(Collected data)
◆ ◆ ◆ ◆ ◆ ◆ ◆

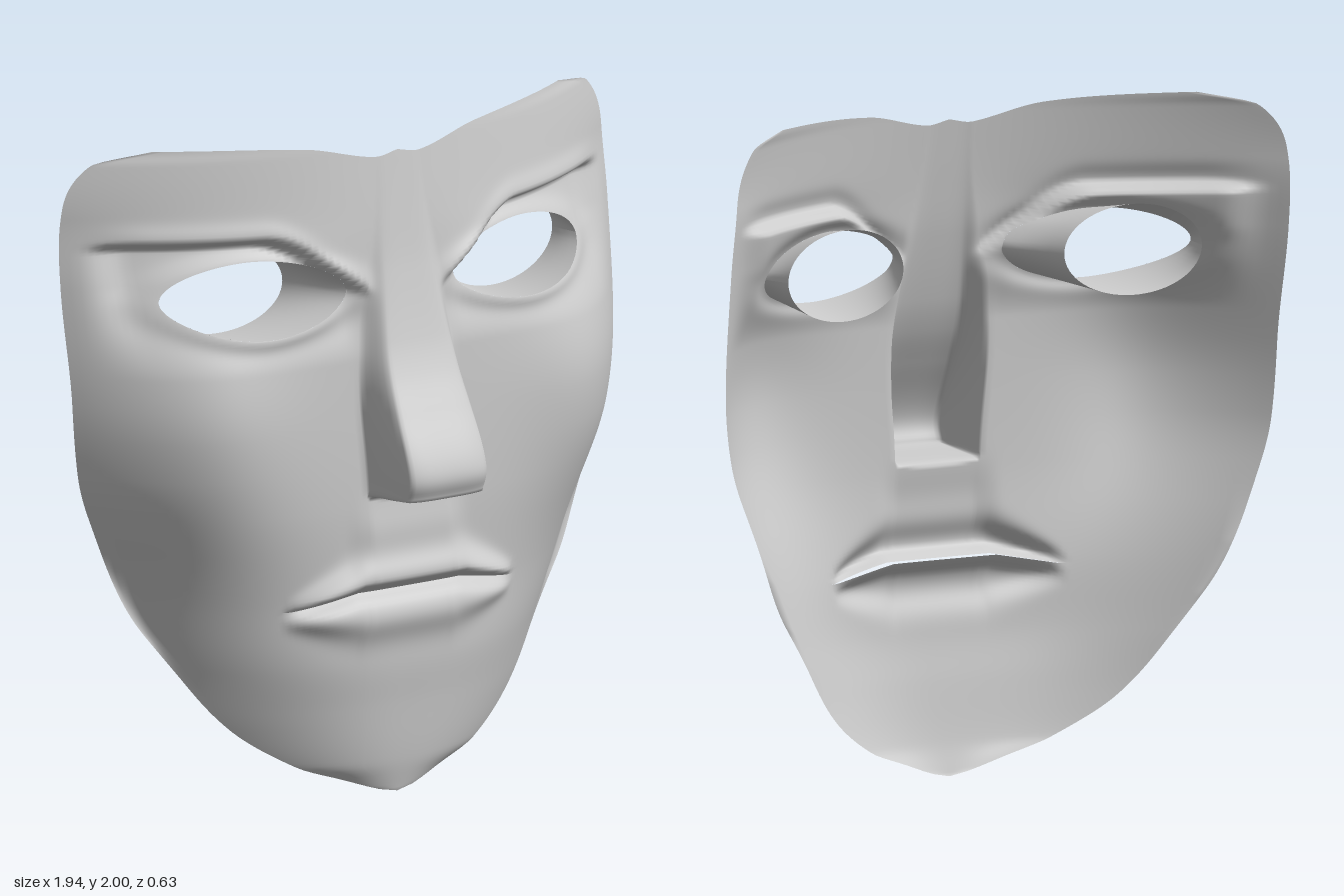
import * as THREE from 'three';
import { mergeGeometries, mergeVertices } from 'three/addons/utils/BufferGeometryUtils.js';

const { smoothstep, lerp, clamp } = THREE.MathUtils;
const bell = (d, w) => Math.exp(-((d / w) ** 2));

// Interpolates a table of [y, value] pairs with smooth tangents
function table(pts) {
  const slope = (i) => {
    const a = pts[Math.max(i - 1, 0)], b = pts[Math.min(i + 1, pts.length - 1)];
    return (b[1] - a[1]) / (b[0] - a[0]);
  };
  return (y) => {
    let i = 0;
    while (i < pts.length - 2 && y > pts[i + 1][0]) i++;
    const [y0, v0] = pts[i], [y1, v1] = pts[i + 1], h = y1 - y0;
    const t = clamp((y - y0) / h, 0, 1);
    return lerp(v0, v1, t * t * (3 - 2 * t)) + h * t * (1 - t) * ((1 - t) * slope(i) - t * slope(i + 1));
  };
}

// Half width, rim depth, centre depth and roundness of the face by height
const width = table([[0, 0], [0.012, 0.06], [0.05, 0.17], [0.1, 0.31], [0.22, 0.49], [0.41, 0.64],
  [0.64, 0.775], [0.9, 0.9], [1.03, 0.94], [1.25, 0.96], [1.8, 0.96], [1.96, 0.88], [2, 0.72]]);
const rimZ = table([[0, 0.03], [0.1, -0.035], [0.22, -0.115], [0.41, -0.19], [0.62, -0.245], [0.78, -0.265],
  [1.25, -0.262], [1.6, -0.303], [1.8, -0.317], [1.96, -0.28], [2, -0.19]]);
const midZ = table([[0, 0.028], [0.1, 0.05], [0.28, 0.07], [0.42, 0.085], [0.62, 0.08], [0.9, 0.09],
  [1.3, 0.08], [1.7, 0.06], [2, 0.02]]);
const power = table([[0, 2], [0.5, 2.8], [1.15, 4], [1.5, 2.9], [1.75, 2.1], [2, 2]]);
// Dip of the top edge by distance from the middle
const topDip = table([[0, 0.052], [0.08, 0.064], [0.3, 0.018], [0.72, 0], [1, 0]]);
// Nose profile, half width at its base, and the share of that taken by its flat front
const noseZ = table([[0.905, 0.08], [0.93, 0.13], [0.945, 0.285], [0.96, 0.3], [1, 0.315], [1.04, 0.31],
  [1.1, 0.285], [1.2, 0.23], [1.3, 0.178], [1.4, 0.14], [1.6, 0.088], [1.75, 0.06], [2, 0.02]]);
const noseBase = table([[0, 0.145], [0.93, 0.148], [1.3, 0.172], [1.65, 0.13], [2, 0.125]]);
const noseFlat = table([[0, 0.88], [1, 0.88], [1.3, 0.68], [1.7, 0.6], [2, 0.6]]);

const EYE = { x: 0.465, y: 1.55, a: 0.275, b: 0.11, n: 1.8 };
const eyeRadius = (x, y) => (Math.abs((x - EYE.x) / EYE.a) ** EYE.n
  + Math.abs((y - EYE.y) / EYE.b) ** EYE.n) ** (1 / EYE.n);

const MOUTH_Y = 0.64;
const mouthDrop = (x) => 0.04 * clamp((x - 0.18) / 0.21, 0, 1);

// Depth of the mask surface; upper tells which lip a point belongs to
function surfaceZ(xs, y, upper) {
  const x = Math.abs(xs);
  const t = Math.min(x / Math.max(width(y), 0.001), 1);
  let z = lerp(midZ(y), rimZ(y), t ** power(y));
  // cheekbone
  z += 0.045 * bell(x - 0.66, 0.22) * bell(y - 1.2, 0.32);
  // brow edge, curving down towards the nose, with the hollow beneath it
  const below = y - 1.728 + 0.2 * (1 - smoothstep(x, 0.05, 0.45));
  const hollow = (1 - smoothstep(below, -0.03, 0.008)) * smoothstep(y, 1.34, 1.6);
  z -= 0.062 * hollow * smoothstep(x, 0.1, 0.22) * (1 - smoothstep(x, 0.78, 0.93));
  z += 0.008 * bell(below - 0.02, 0.03) * smoothstep(x, 0.18, 0.4) * (1 - smoothstep(x, 0.75, 0.92));
  // lids
  z += 0.022 * bell(eyeRadius(x, y) - 1, 0.25);
  // lips, thinning to the corners, and the raised skin under the nose
  const d = y - MOUTH_Y + mouthDrop(x);
  const fullness = Math.max(0, 1 - (x / 0.4) ** 6);
  const height = lerp(1, 0.35, clamp((x - 0.16) / 0.23, 0, 1));
  if (upper) {
    const rise = d - 0.035 * height;
    z += 0.052 * fullness * bell(rise, (rise < 0 ? 0.03 : 0.065) * height);
    z += 0.02 * bell(y - 0.8, 0.09) * (1 - smoothstep(x, 0.12, 0.22));
  } else {
    z += fullness * (0.033 * bell(d + 0.085 * height, 0.065 * height) - 0.03 * bell(d, 0.025));
  }
  // nose
  if (y > 0.905) {
    const s = x / noseBase(y);
    const rise = noseZ(y) - 0.025 * Math.min(s, 1) ** 4 - z;
    z += Math.max(0, rise) * (1 - smoothstep(s, noseFlat(y), 1));
  }
  return z;
}

// One patch of the face between two heights, with the eyes left open
function facePatch(yLow, yHigh, rows, upper) {
  const half = 56, cols = half * 2 + 1;
  const pos = [], index = [], open = [];
  for (let j = 0; j <= rows; j++) {
    const row = lerp(yLow, yHigh, j / rows), w = width(row);
    const base = Math.min(noseBase(row), w * 0.5), ridge = base * noseFlat(row);
    for (let i = -half; i <= half; i++) {
      const u = Math.abs(i) / half, side = Math.sign(i);
      let x = u < 0.2 ? ridge * u / 0.2
        : u < 0.32 ? lerp(ridge, base, (u - 0.2) / 0.12)
          : lerp(base, w, (u - 0.32) / 0.68);
      // rows follow the mouth line and the dipped top edge
      let y = row - mouthDrop(x) * bell(row - MOUTH_Y, 0.15);
      y -= topDip(x) * smoothstep(row, 1.8, 2);
      // points inside an eye move out to its edge
      const r = eyeRadius(x, y);
      open.push(r < 1);
      if (r < 1) {
        const k = 1 / Math.max(r, 0.001);
        x = EYE.x + (x - EYE.x) * k;
        y = EYE.y + (y - EYE.y) * k;
      }
      pos.push(side * x, y, surfaceZ(x, y, upper));
    }
  }
  for (let j = 0; j < rows; j++) {
    for (let i = 0; i < cols - 1; i++) {
      const a = j * cols + i, b = a + 1, c = b + cols, d = a + cols;
      for (const tri of [[a, b, c], [a, c, d]]) if (!tri.every((v) => open[v])) index.push(...tri);
    }
  }
  const geo = new THREE.BufferGeometry();
  geo.setAttribute('position', new THREE.Float32BufferAttribute(pos, 3));
  geo.setIndex(index);
  return geo;
}

// Short wall running back from the edge of an eye, taller and narrower at the rear
function socketWall(side) {
  const seg = 64, rings = 4, pos = [], index = [];
  for (let j = 0; j <= rings; j++) {
    for (let i = 0; i <= seg; i++) {
      const ang = (i / seg) * Math.PI * 2, c = Math.cos(ang), s = Math.sin(ang);
      const reach = (n) => 1 / (Math.abs(c) ** n + Math.abs(s) ** n) ** (1 / n);
      const x0 = EYE.x + EYE.a * c * reach(EYE.n), y0 = EYE.y + EYE.b * s * reach(EYE.n);
      const x1 = 0.5 + 0.22 * c, y1 = EYE.y + 0.135 * s;
      const z0 = surfaceZ(x0, y0, true), z1 = Math.min(z0, -0.12 - 0.14 * x1);
      const t = j / rings;
      pos.push(side * lerp(x0, x1, t), lerp(y0, y1, t), lerp(z0, z1, t));
    }
  }
  for (let j = 0; j < rings; j++) {
    for (let i = 0; i < seg; i++) {
      const a = j * (seg + 1) + i, b = a + 1, c = b + seg + 1, d = a + seg + 1;
      if (side > 0) index.push(a, b, c, a, c, d);
      else index.push(a, c, b, a, d, c);
    }
  }
  const geo = new THREE.BufferGeometry();
  geo.setAttribute('position', new THREE.Float32BufferAttribute(pos, 3));
  geo.setIndex(index);
  geo.computeVertexNormals();
  return geo;
}

export function createModel() {
  const group = new THREE.Group();
  group.name = 'mask';
  const material = new THREE.MeshStandardMaterial({ color: 0xcccccc, side: THREE.DoubleSide });
  const add = (name, geo) => {
    const mesh = new THREE.Mesh(geo, material);
    mesh.name = name;
    group.add(mesh);
  };

  // the two patches join beside the mouth and part between the lips
  const face = mergeVertices(mergeGeometries([
    facePatch(0, MOUTH_Y, 56, false),
    facePatch(MOUTH_Y, 2, 150, true),
  ]), 1e-4);
  face.computeVertexNormals();
  add('face', face);

  add('leftEyeSocket', socketWall(1));
  add('rightEyeSocket', socketWall(-1));
  return group;
}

◆ ◆ ◆ ◆ ◆ ◆ ◆

Reproduce only the lines above spanning from the line containing "const seg = 64, rings" through the line containing "const reach = (n)", word for word.

Problem solution —
  const seg = 64, rings = 4, pos = [], index = [];
  for (let j = 0; j <= rings; j++) {
    for (let i = 0; i <= seg; i++) {
      const ang = (i / seg) * Math.PI * 2, c = Math.cos(ang), s = Math.sin(ang);
      const reach = (n) => 1 / (Math.abs(c) ** n + Math.abs(s) ** n) ** (1 / n);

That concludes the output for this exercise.